Dataset content
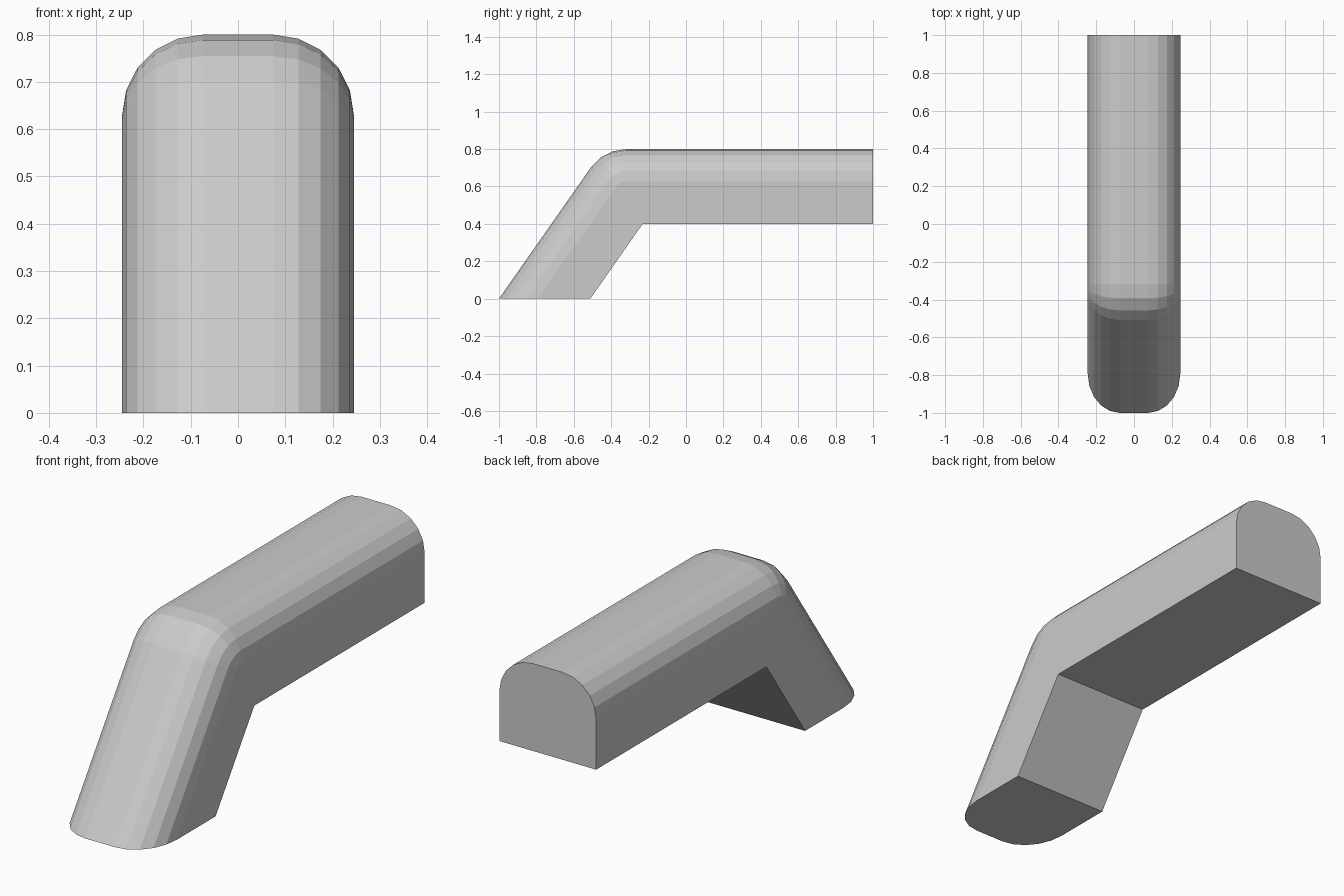
import bpy
import bmesh
from math import sin, cos, tan, radians, pi

cube = bpy.data.objects.get("Cube")
if cube:
    bpy.data.objects.remove(cube, do_unlink=True)

HALF_WIDTH, THICK, HEIGHT = 0.245, 0.4, 0.8
EDGE_R = 0.17        # rounding of the long upper edges
BEND_R = 0.23        # rounding of the elbow
LEAN = radians(55)   # slope of the leg
EDGE_STEPS, BEND_STEPS = 5, 3

grey = bpy.data.materials.new("light_grey")
grey.use_nodes = True
grey.diffuse_color = (0.6, 0.6, 0.6, 1)
grey.node_tree.nodes["Principled BSDF"].inputs["Base Color"].default_value = (0.6, 0.6, 0.6, 1)

# Cross-section as (x, depth below the outer surface)
half = [(HALF_WIDTH, THICK)]
for i in range(EDGE_STEPS + 1):
    a = pi / 2 * i / EDGE_STEPS
    half.append((HALF_WIDTH - EDGE_R + EDGE_R * cos(a), EDGE_R * (1 - sin(a))))
section = half + [(-x, d) for x, d in reversed(half)]


def path(d):
    """Side profile at depth d: foot, rounded elbow, far end."""
    r = max(BEND_R - d, 0)
    corner_y = -1 + HEIGHT / tan(LEAN) + d * tan(LEAN / 2)
    cy, cz = corner_y + r * tan(LEAN / 2), HEIGHT - d - r
    pts = [(-1 + d / sin(LEAN), 0)]
    for i in range(BEND_STEPS + 1):
        a = LEAN * (1 - i / BEND_STEPS)
        pts.append((cy - r * sin(a), cz + r * cos(a)))
    return pts + [(1, HEIGHT - d)]


# Bent bar swept from the section, closed at both ends
bm = bmesh.new()
rails = [[bm.verts.new((x, y, z)) for y, z in path(d)] for x, d in section]
for k, rail in enumerate(rails):
    nxt = rails[(k + 1) % len(rails)]
    for j in range(len(rail) - 1):
        bm.faces.new((rail[j], rail[j + 1], nxt[j + 1], nxt[j]))
bm.faces.new([rail[0] for rail in rails])
bm.faces.new([rail[-1] for rail in rails])
bmesh.ops.remove_doubles(bm, verts=bm.verts, dist=0.0001)
bmesh.ops.recalc_face_normals(bm, faces=bm.faces)

mesh = bpy.data.meshes.new("bent_bar")
bm.to_mesh(mesh)
bm.free()
mesh.materials.append(grey)
bpy.context.collection.objects.link(bpy.data.objects.new("bent_bar", mesh))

Exercise goal
Give back all the data exactly, minus pictures.

Written solution
import bpy
import bmesh
from math import sin, cos, tan, radians, pi

cube = bpy.data.objects.get("Cube")
if cube:
    bpy.data.objects.remove(cube, do_unlink=True)

HALF_WIDTH, THICK, HEIGHT = 0.245, 0.4, 0.8
EDGE_R = 0.17        # rounding of the long upper edges
BEND_R = 0.23        # rounding of the elbow
LEAN = radians(55)   # slope of the leg
EDGE_STEPS, BEND_STEPS = 5, 3

grey = bpy.data.materials.new("light_grey")
grey.use_nodes = True
grey.diffuse_color = (0.6, 0.6, 0.6, 1)
grey.node_tree.nodes["Principled BSDF"].inputs["Base Color"].default_value = (0.6, 0.6, 0.6, 1)

# Cross-section as (x, depth below the outer surface)
half = [(HALF_WIDTH, THICK)]
for i in range(EDGE_STEPS + 1):
    a = pi / 2 * i / EDGE_STEPS
    half.append((HALF_WIDTH - EDGE_R + EDGE_R * cos(a), EDGE_R * (1 - sin(a))))
section = half + [(-x, d) for x, d in reversed(half)]


def path(d):
    """Side profile at depth d: foot, rounded elbow, far end."""
    r = max(BEND_R - d, 0)
    corner_y = -1 + HEIGHT / tan(LEAN) + d * tan(LEAN / 2)
    cy, cz = corner_y + r * tan(LEAN / 2), HEIGHT - d - r
    pts = [(-1 + d / sin(LEAN), 0)]
    for i in range(BEND_STEPS + 1):
        a = LEAN * (1 - i / BEND_STEPS)
        pts.append((cy - r * sin(a), cz + r * cos(a)))
    return pts + [(1, HEIGHT - d)]


# Bent bar swept from the section, closed at both ends
bm = bmesh.new()
rails = [[bm.verts.new((x, y, z)) for y, z in path(d)] for x, d in section]
for k, rail in enumerate(rails):
    nxt = rails[(k + 1) % len(rails)]
    for j in range(len(rail) - 1):
        bm.faces.new((rail[j], rail[j + 1], nxt[j + 1], nxt[j]))
bm.faces.new([rail[0] for rail in rails])
bm.faces.new([rail[-1] for rail in rails])
bmesh.ops.remove_doubles(bm, verts=bm.verts, dist=0.0001)
bmesh.ops.recalc_face_normals(bm, faces=bm.faces)

mesh = bpy.data.meshes.new("bent_bar")
bm.to_mesh(mesh)
bm.free()
mesh.materials.append(grey)
bpy.context.collection.objects.link(bpy.data.objects.new("bent_bar", mesh))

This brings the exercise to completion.